Three Data-Backed Concepts Prove Pork’s Place in Convenience
As we’ve seen through our in-depth look at dining out, convenience reigns for consumers. While taste will always heavily influence dining-out decisions, people are often in a hurry and want something simple they can eat on the go.
To see how pork can fit into these occasions, we partnered with our food-industry market research friends over at Datassential. They gauged consumers’ reactions to images and descriptions of three convenient pork dishes, including:
- Crispy Pork Tenderloin Biscuit
- Crispy Pork Tenders
- Grilled Pork Sliders
Here’s what we found:
The Crispy Pork Tenderloin Biscuit generated incredible results, outscoring 97% of all other dishes tested, and 98% of other sandwiches tested for draw. The dish also outscored 95% of all other dishes for frequency and 90% of other dishes for unbranded purchase intent. Despite this simple prep for, the dish outscored 81% of other sandwiches for uniqueness.
Those of us who have spent time in the upper Midwest know all about the majesty that is a pork tenderloin sandwich, and frankly, we’re surprised it hasn’t caught on beyond our favorite local diner or fair. While the chicken chains cluck on about who has the best chicken sandwich, this tasty pork loin creation – which can be served across all dayparts – will pleasantly surprise operators and diners alike. The data proves that when it comes to sandwiches, pork won’t having diners crying foul.
Although it’s a rather simple concept, the Crispy Pork Tenders managed to outscore 88% of all other dishes for uniqueness and 81% for unbranded purchase intent. They also outscored 73% of other dishes for draw and frequency.
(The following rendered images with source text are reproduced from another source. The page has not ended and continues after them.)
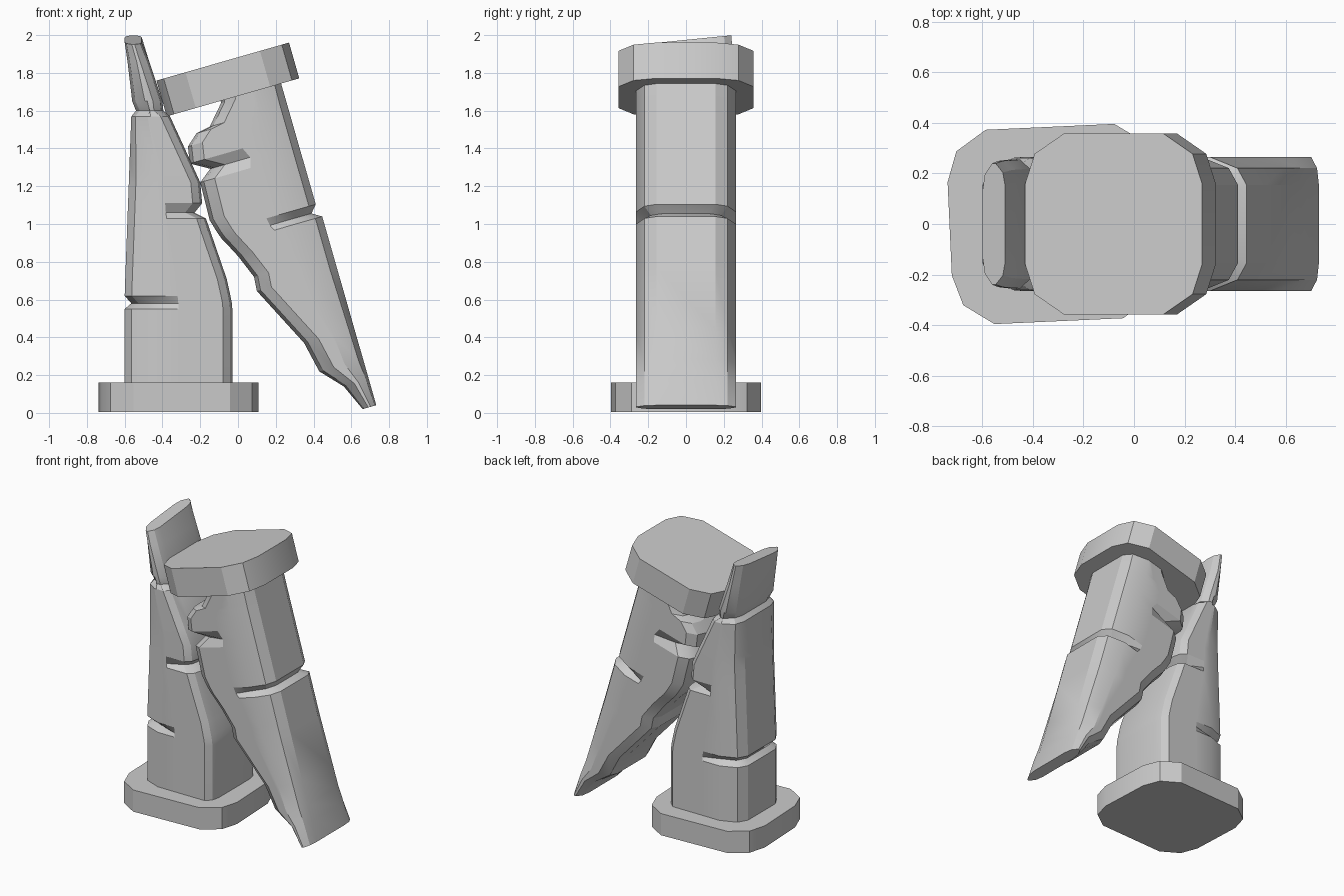
import bpy, bmesh, math

if "Cube" in bpy.data.objects:
    bpy.data.objects.remove(bpy.data.objects["Cube"])

TILT = math.radians(16)


def section(x0, x1, h, cl, cr, dl=0.0, dr=0.0):
    """Rounded rectangle: two-facet corners, mid points, optional crack inset per end."""
    w = x1 - x0
    mid = (x0 + x1) / 2

    def corner(end):
        edge, sgn, (cx, cy), d = (x0, 1, cl, dl) if end == 0 else (x1, -1, cr, dr)
        cx = min(cx, 0.42 * w)
        edge += sgn * min(d, 0.3 * w)
        hh = h - d
        return [(edge, hh - cy), (edge + sgn * cx * 0.25, hh - cy * 0.4), (edge + sgn * cx, hh)]

    half = corner(0) + [(mid, h - 0.6 * min(dl, dr))] + corner(1)[::-1]
    return half + [(x, -y) for x, y in reversed(half)]


def loft(name, rings, loc=(0, 0, 0), rot=(0, 0, 0), top_slope=0.0):
    """Skin a list of (z, section) rings and close both ends."""
    bm = bmesh.new()
    loops = [[bm.verts.new((x, y, z)) for x, y in pts] for z, pts in rings]
    for v in loops[-1]:
        v.co.z += top_slope * v.co.y
    for a, b in zip(loops, loops[1:]):
        n = len(a)
        for i in range(n):
            j = (i + 1) % n
            bm.faces.new((a[i], a[j], b[j], b[i]))
    bm.faces.new(loops[0])
    bm.faces.new(loops[-1])
    bmesh.ops.recalc_face_normals(bm, faces=bm.faces)
    me = bpy.data.meshes.new(name)
    bm.to_mesh(me)
    bm.free()
    ob = bpy.data.objects.new(name, me)
    bpy.context.collection.objects.link(ob)
    ob.location, ob.rotation_euler = loc, rot
    bpy.ops.object.select_all(action='DESELECT')
    ob.select_set(True)
    bpy.context.view_layer.objects.active = ob
    bpy.ops.object.shade_smooth_by_angle(angle=math.radians(25))
    return ob


SHAFT = (0.15, 0.11)    # finished corner
BROKEN = (0.05, 0.09)   # corner on the fractured side
SLAB = (0.16, 0.20)

# base slab, slightly turned
plan = section(-0.415, 0.415, 0.385, SLAB, SLAB)
loft("base_slab", [(0.005, plan), (0.16, plan)], (-0.315, 0, 0), (0, 0, math.radians(2.6)))

# standing half: z, left x, right x, half depth, left crack, right crack
standing = [
    (0.15, -0.60, -0.03, 0.265, 0, 0),
    (0.55, -0.60, -0.03, 0.265, 0, 0),
    (0.58, -0.60, -0.032, 0.265, 0.035, 0),
    (0.62, -0.60, -0.04, 0.265, 0, 0),
    (0.71, -0.597, -0.06, 0.265, 0, 0),
    (1.03, -0.585, -0.17, 0.265, 0, 0),
    (1.06, -0.584, -0.18, 0.265, 0, 0.05),
    (1.11, -0.582, -0.19, 0.265, 0, 0),
    (1.22, -0.578, -0.20, 0.265, 0, 0),
    (1.33, -0.574, -0.25, 0.265, 0, 0),
    (1.57, -0.565, -0.36, 0.262, 0, 0),
    (1.60, -0.56, -0.375, 0.262, 0.02, 0.02),
    (1.65, -0.56, -0.40, 0.255, 0, 0),
    (1.86, -0.585, -0.47, 0.25, 0, 0),
    (1.975, -0.60, -0.51, 0.24, 0, 0),
]
loft("standing_shaft",
     [(z, section(l, r, h, SHAFT, BROKEN, dl, dr)) for z, l, r, h, dl, dr in standing],
     top_slope=0.1)

# fallen half: fracture outline (world x, z), then left crack and right crack depth
fracture = [
    (0.66, 0.02, 0, 0), (0.56, 0.14, 0, 0), (0.43, 0.22, 0, 0), (0.35, 0.37, 0, 0),
    (0.10, 0.645, 0, 0), (0.085, 0.72, 0, 0), (0.00, 0.83, 0, 0),
    (-0.06, 0.895, 0, 0.0), (-0.085, 0.92, 0, 0.035), (-0.11, 0.955, 0, 0),
    (-0.15, 1.02, 0, 0), (-0.20, 1.22, 0, 0), (-0.19, 1.28, 0.045, 0),
    (-0.255, 1.32, 0, 0), (-0.265, 1.41, 0, 0), (-0.22, 1.48, 0, 0),
    (-0.15, 1.515, 0, 0), (-0.09, 1.64, 0, 0), (-0.10, 1.70, 0, 0),
]
c, s = math.cos(TILT), math.sin(TILT)
rings = []
for x, z, dl, dr in fracture:
    a, b = x * c + z * s, z * c - x * s
    right = 0.715 if b < 0.9 else 0.70
    rings.append((b, section(a, right, 0.265, (0.08, 0.11), SHAFT, dl, dr)))
loft("leaning_shaft", rings, rot=(0, -TILT, 0))

# cap slab on the leaning half
plan = section(0.07, 0.80, 0.358, SLAB, SLAB)
loft("cap_slab", [(1.613, plan), (1.81, plan)], rot=(0, -TILT, 0))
Crispy pork tenders fit the bill from a craveable, grab-and-go C-store staple, to a unique food-truck find, to a fast-casual LTO. They’re an interesting twist on the tenders everyone is used to and may lure in consumers wanting to try something new and different. Plus, they’re great for all ages.
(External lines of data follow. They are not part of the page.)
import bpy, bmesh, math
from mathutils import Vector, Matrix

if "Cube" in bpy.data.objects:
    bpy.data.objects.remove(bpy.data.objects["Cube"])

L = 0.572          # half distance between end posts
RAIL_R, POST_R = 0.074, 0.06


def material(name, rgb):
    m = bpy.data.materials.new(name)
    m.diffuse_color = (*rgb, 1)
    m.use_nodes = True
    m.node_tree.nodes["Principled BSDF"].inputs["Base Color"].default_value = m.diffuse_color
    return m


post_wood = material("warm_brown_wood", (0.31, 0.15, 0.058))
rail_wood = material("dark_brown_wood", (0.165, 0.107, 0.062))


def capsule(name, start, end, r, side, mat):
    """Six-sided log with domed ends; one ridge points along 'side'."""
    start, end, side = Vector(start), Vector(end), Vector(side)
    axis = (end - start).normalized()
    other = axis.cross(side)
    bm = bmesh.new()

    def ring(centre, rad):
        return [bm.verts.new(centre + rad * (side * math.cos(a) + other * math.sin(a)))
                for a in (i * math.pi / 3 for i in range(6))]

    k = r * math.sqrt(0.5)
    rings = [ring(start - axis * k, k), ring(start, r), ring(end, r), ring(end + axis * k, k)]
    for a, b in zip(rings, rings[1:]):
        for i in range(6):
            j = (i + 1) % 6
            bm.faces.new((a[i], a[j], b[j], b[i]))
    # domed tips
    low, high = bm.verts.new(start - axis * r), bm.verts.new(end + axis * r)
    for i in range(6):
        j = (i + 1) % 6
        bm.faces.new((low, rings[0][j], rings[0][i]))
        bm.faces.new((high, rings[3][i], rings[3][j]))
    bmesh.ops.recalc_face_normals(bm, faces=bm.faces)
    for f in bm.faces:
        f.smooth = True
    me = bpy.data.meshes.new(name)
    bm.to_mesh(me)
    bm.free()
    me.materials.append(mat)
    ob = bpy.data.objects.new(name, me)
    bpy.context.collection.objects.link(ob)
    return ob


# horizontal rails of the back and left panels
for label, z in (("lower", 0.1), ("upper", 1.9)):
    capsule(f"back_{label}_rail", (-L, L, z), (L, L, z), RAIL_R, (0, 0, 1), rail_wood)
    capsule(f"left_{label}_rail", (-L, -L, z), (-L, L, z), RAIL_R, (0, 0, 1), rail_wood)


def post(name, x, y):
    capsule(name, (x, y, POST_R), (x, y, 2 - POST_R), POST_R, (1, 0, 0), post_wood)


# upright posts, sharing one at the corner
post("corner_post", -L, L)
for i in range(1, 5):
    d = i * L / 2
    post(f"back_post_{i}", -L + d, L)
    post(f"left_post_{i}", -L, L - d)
Although they didn’t perform as well as the biscuit or the tenders, the Grilled Pork Sliders still outperformed 68% of all other dishes for uniqueness and 58% of all other dishes for frequency. The sliders also performed well compared to other sandwiches, outscoring 71% of other sandwiches for uniqueness and 62% of other sandwiches for frequency.
While sliders aren’t a new menu option, consumers see pork sliders as both new and interesting. Operators can differentiate their menus by offering pork sliders as an LTO, and can reach consumers wanting a snack or smaller meal. They can also include multiple flavors in a single serving and benefit from variety.
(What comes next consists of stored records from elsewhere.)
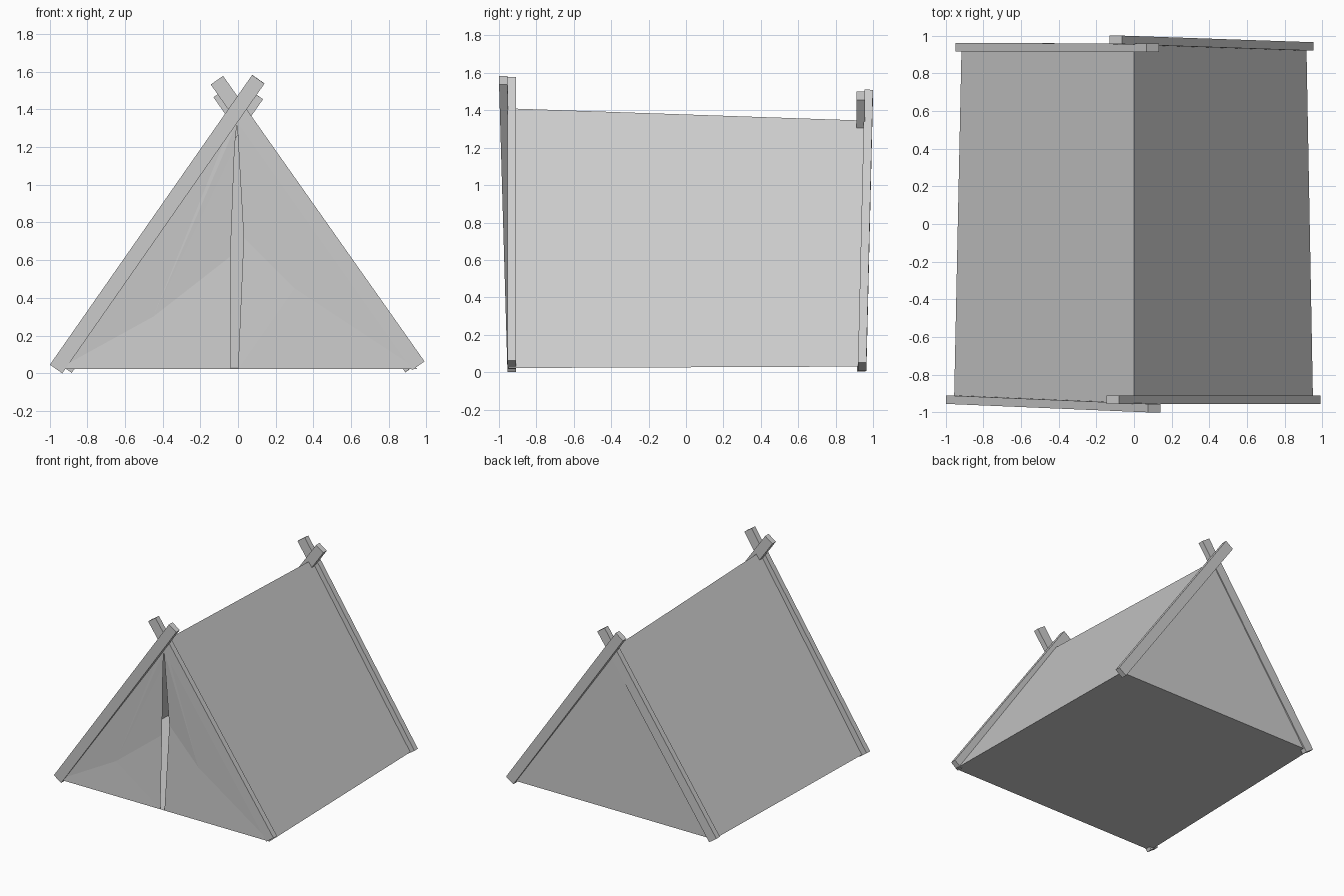
import bpy
import bmesh
from mathutils import Vector, Matrix

if "Cube" in bpy.data.objects:
    bpy.data.objects.remove(bpy.data.objects["Cube"], do_unlink=True)

grey = bpy.data.materials.new("light_grey")
grey.use_nodes = True
grey.diffuse_color = (0.604, 0.604, 0.604, 1)
grey.node_tree.nodes["Principled BSDF"].inputs["Base Color"].default_value = grey.diffuse_color


def add_object(name, bm):
    mesh = bpy.data.meshes.new(name)
    bm.to_mesh(mesh)
    bm.free()
    mesh.materials.append(grey)
    obj = bpy.data.objects.new(name, mesh)
    bpy.context.collection.objects.link(obj)
    return obj


def pole(name, foot, tip, width=0.08, depth=0.045):
    """Square-cut beam between two centre points."""
    foot, tip = Vector(foot), Vector(tip)
    along = (tip - foot).normalized()
    side = along.cross(Vector((0, 1, 0))).normalized()
    out = along.cross(side)
    turn = Matrix((side, out, along)).transposed().to_4x4()
    bm = bmesh.new()
    bmesh.ops.create_cube(bm, size=1)
    size = Matrix.Diagonal((width, depth, (tip - foot).length, 1))
    bm.transform(Matrix.Translation((foot + tip) / 2) @ turn @ size)
    add_object(name, bm)


def panels(name, polygons):
    """Thin cloth made of a few flat polygons."""
    bm = bmesh.new()
    for polygon in polygons:
        bm.faces.new([bm.verts.new(p) for p in polygon])
    bmesh.ops.remove_doubles(bm, verts=bm.verts, dist=0.0001)
    add_object(name, bm)


def fan(centre, rim):
    return [(centre, a, b) for a, b in zip(rim, rim[1:] + rim[:1])]


# Crossed poles at each end; one of each pair leans outward
pole("front_right_pole", (-0.965, -0.932, 0.023), (0.108, -0.977, 1.56))
pole("front_left_pole", (0.957, -0.932, 0.04), (-0.112, -0.932, 1.555))
pole("back_left_pole", (0.92, 0.942, 0.028), (-0.097, 0.977, 1.487))
pole("back_right_pole", (-0.915, 0.938, 0.025), (0.1, 0.935, 1.477))

# Main cover: two sloping sides, back wall and ground sheet
end = 0.95
front_apex, back_apex = (0, -end, 1.41), (0, end, 1.345)
front_r, front_l = (-0.955, -end, 0.022), (0.95, -end, 0.022)
back_r, back_l = (-0.915, end, 0.03), (0.915, end, 0.03)
panels("tent_cover", [
    (front_l, back_l, back_apex, front_apex),
    (back_r, front_r, front_apex, back_apex),
    (back_l, back_r, back_apex),
    (front_r, back_r, back_l, front_l),
])

# Door flaps with a narrow slit, sagging slightly inward
slit_top = (-0.005, -end, 1.33)
panels("right_door_flap", fan((-0.45, -0.935, 0.3), [
    front_r, (-0.037, -end, 0.022), (-0.04, -0.925, 0.62),
    (-0.018, -0.945, 1.2), slit_top, front_apex]))
panels("left_door_flap", fan((0.3, -0.94, 0.45), [
    (0, -end, 0.022), front_l, front_apex, slit_top,
    (0.03, -0.93, 0.72)]))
Considering all three concepts were twists on classic dishes rather than entirely new creations, they tested incredibly well. This should tell all restaurant operators in the convenience space that pork can (and likely will) succeed on menus if it’s featured in the right dish.
What pork dishes designed to meet consumers’ need for convenience have you had success with? I’d love to hear more about what’s working.